The more apt among you will have noticed that our little banner up there still reads "Spring". I feel quite sloppy in not having implemented our summer layout yet, so I thought I would explain that my camera is having some issues - namely, our PC died months ago, and the laptop doesn't recognize the camera card for long enough for a transfer, it's maddening (I still have pictures with TULIPS on my memory card!). I should be able to finally transfer some pictures this weekend at my mom's - but if any of you ladies have suggested shots for the summer layout, let me know. I am thinking, outdoorsy, picnics, barbeques, popsicles, that kind of thing. I can do the usual font & editing, just send me suggested shots. Thanks!

Monday, July 2, 2012
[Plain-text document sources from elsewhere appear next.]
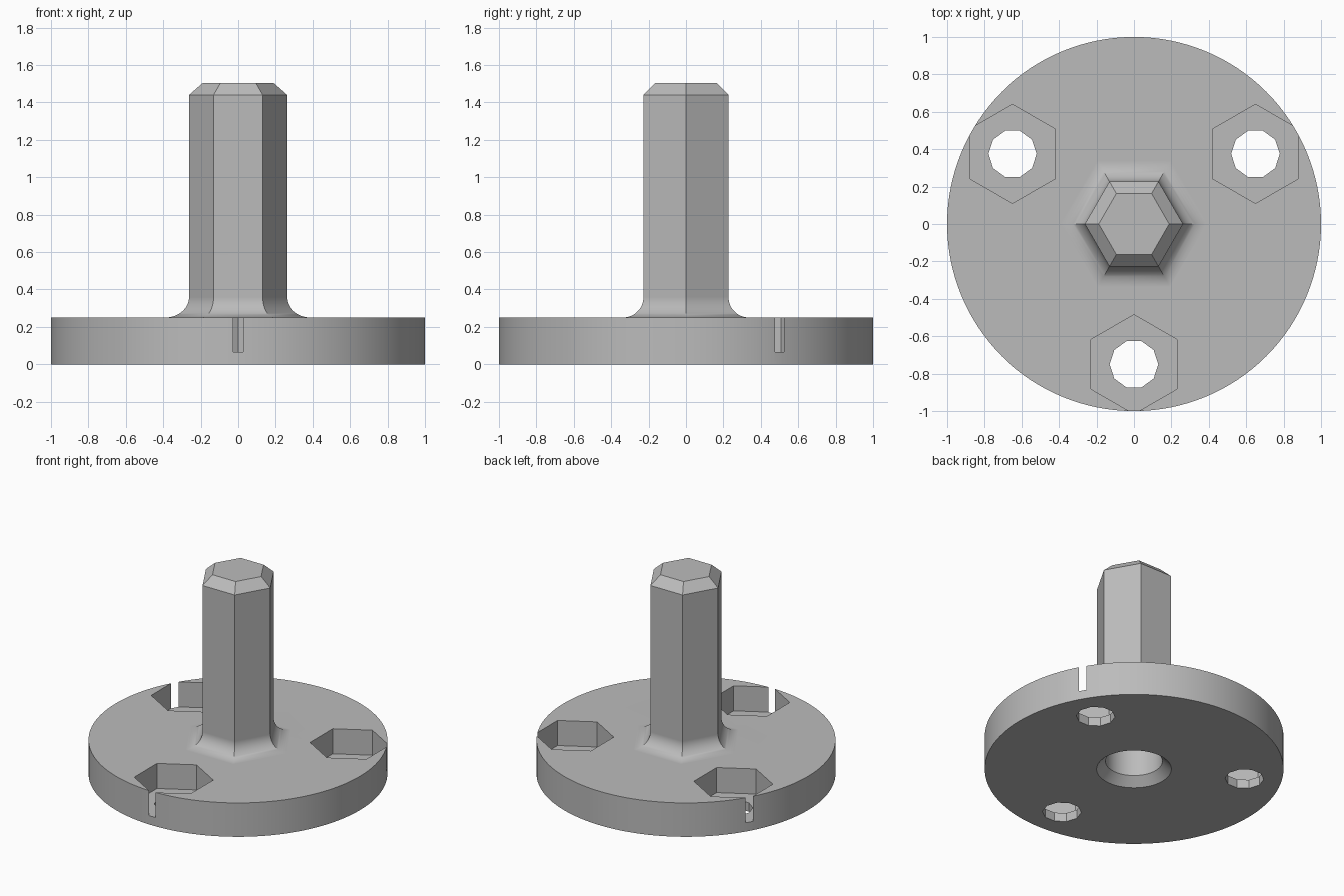
import bpy, bmesh, math

old = bpy.data.objects.get("Cube")
if old:
    bpy.data.objects.remove(old, do_unlink=True)

grey = bpy.data.materials.new("plain_grey")
grey.use_nodes = True
colour = (0.5, 0.5, 0.5, 1)
grey.diffuse_color = colour
grey.node_tree.nodes["Principled BSDF"].inputs["Base Color"].default_value = colour


def lathe(name, profile, sides, centre=(0, 0), turn=0.0):
    """Closed solid from (radius, height) rings with the given side count."""
    bm = bmesh.new()
    rings = []
    for r, z in profile:
        angles = [turn + math.tau * i / sides for i in range(sides)]
        rings.append([bm.verts.new((centre[0] + r * math.cos(a),
                                    centre[1] + r * math.sin(a), z)) for a in angles])
    for low, high in zip(rings, rings[1:]):
        for i in range(sides):
            j = (i + 1) % sides
            bm.faces.new((low[i], low[j], high[j], high[i]))
    bm.faces.new(rings[0][::-1])
    bm.faces.new(rings[-1])
    mesh = bpy.data.meshes.new(name)
    bm.to_mesh(mesh)
    bm.free()
    mesh.materials.append(grey)
    obj = bpy.data.objects.new(name, mesh)
    bpy.context.collection.objects.link(obj)
    return obj


def combine(target, tool, operation):
    """Apply a boolean and discard the tool object."""
    mod = target.modifiers.new(operation.lower(), "BOOLEAN")
    mod.operation, mod.object, mod.solver = operation, tool, "EXACT"
    bpy.context.view_layer.objects.active = target
    bpy.ops.object.modifier_apply(modifier=mod.name)
    bpy.data.objects.remove(tool, do_unlink=True)


TOP = 0.25          # top of the disc
FLAT = 0.227        # centre to flat of the hexagonal stem
FILLET = 0.11
to_corner = 1 / math.cos(math.pi / 6)

# Round base
flange = lathe("flanged_hex_post", [(1, 0), (1, TOP)], 128)

# Hexagonal stem with a flared foot and chamfered tip
STEPS = 12
profile = [((FLAT + FILLET) * to_corner, TOP - 0.05)]
for i in range(STEPS + 1):
    a = math.pi / 2 * i / STEPS
    profile.append(((FLAT + FILLET * (1 - math.sin(a))) * to_corner,
                    TOP + FILLET * (1 - math.cos(a))))
profile += [(FLAT * to_corner, 1.44), (0.163 * to_corner, 1.505)]
combine(flange, lathe("stem", profile, 6), "UNION")

# Countersunk blind bore from below
bore = [(0.26, -0.01), (0.25, 0), (0.19, 0.06), (0.19, 1.25)]
combine(flange, lathe("bore", bore, 64), "DIFFERENCE")

# Three nut pockets, each with a bolt hole; pocket corners break through the rim
for degrees in (30, 150, 270):
    a = math.radians(degrees)
    spot = (0.75 * math.cos(a), 0.75 * math.sin(a))
    pocket = lathe("pocket", [(0.265, 0.065), (0.265, TOP + 0.1)], 6, spot, math.pi / 6)
    combine(flange, pocket, "DIFFERENCE")
    hole = lathe("bolt_hole", [(0.13, -0.1), (0.13, 0.15)], 10, spot)
    combine(flange, hole, "DIFFERENCE")

# Smooth rim and foot, crisp edges elsewhere
bpy.ops.object.select_all(action="DESELECT")
flange.select_set(True)
bpy.context.view_layer.objects.active = flange
bpy.ops.object.shade_smooth_by_angle(angle=math.radians(30))
weighted = flange.modifiers.new("weighted_normals", "WEIGHTED_NORMAL")
weighted.keep_sharp = True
I am now cane sugar-free (and maple, honey, xylitol, molasses, etc-free, for the time being), except my mayo has sugar, and I realized after asking the nice man to slice my roast beef that it probably had sugar - I checked the package and yep, it has two kinds of artificial sugars, grr. From now on I guess we'll have to DIY our mayo and stick to real meat... I mean, cold cuts kind of freak me out anyway. Are you sugar-free? Would you take the plunge? I am still eating fruits and things - while I am trying to be aware of the glycemic index of various foods, my diet isn't really low g. i. as such. I just really have been wanting to cut sugar for a long time and decided it was time.

Maybe in the long term I will re-introduce natural sweeteners that I can visualize gathering - that is, probably honey and maple syrup, but probably not xylitol (while it has a low g. i., and is very natural, and wonderfully good for you, it is undeniably artificially and industrially processed) or coconut sugar (unless I move somewhere with local coconuts). I think blackstrap molasses might make it in, though it can't really be done in a home kitchen (or maybe I am just lazy/intimidated!).

I am also hoping that my new commitment will mean Ambrose will also be eating better. It is really extraordinary, how far-reaching "just sweeten it" has become the standard advice for parents looking for foods for their little ones. And I'm not just referring to the mainstream baby foods and toddler snacks, though yes, they tend to be appallingly filled with sugar (and all kinds of other crap), but also in the "natural" sections, as well as in the trenches. You really realize this when you tell people that you (and/or your child) are sugar-free. Ambrose has a great-grandfather whose "thing" is giving him a piece of dark chocolate every time he sees him. To create a positive association, you know. I have heard other relatives express their desire to systematically condition my child into liking them by using sweets. Most snacks that well-meaning relatives buy have either processed grains or sugar (my mother is terrible about this, she is infamous for NEVER READING LABELS).  It is so hard (but so important!) to fight for your child's relationship with food - to ensure that food and meal times are not about power, control, guilt, etc., but about pleasure, taste, hunger, community. The psychological aspect is already quite a thing to keep in mind (it can be very frustrating to encourage a picky eater, and very tempting to use force, though it must be avoided) - adding the insistence that your child eat healthy, whole foods, and you start to feel like a bit of a crazy villain to those who aren't on the same wavelength. Maybe I'm just sensitive, still? Ambrose isn't even technically sugar-free, yet - that would be a big step to take, and Tony and I haven't even gone there - but as I've been sugar-free for a week now, and am feeling great, and am happy to be leaving behind the ill effects of sugar, I do feel bad giving Ambrose things to eat that are likely to make him crash, give him headaches, etc, where he could be eating good, fresh, filling, nutritive alternatives... maybe the writing is on the wall...!

Some articles...

Is Sugar As Addictive As Alcohol?

Sugar-Free Parenting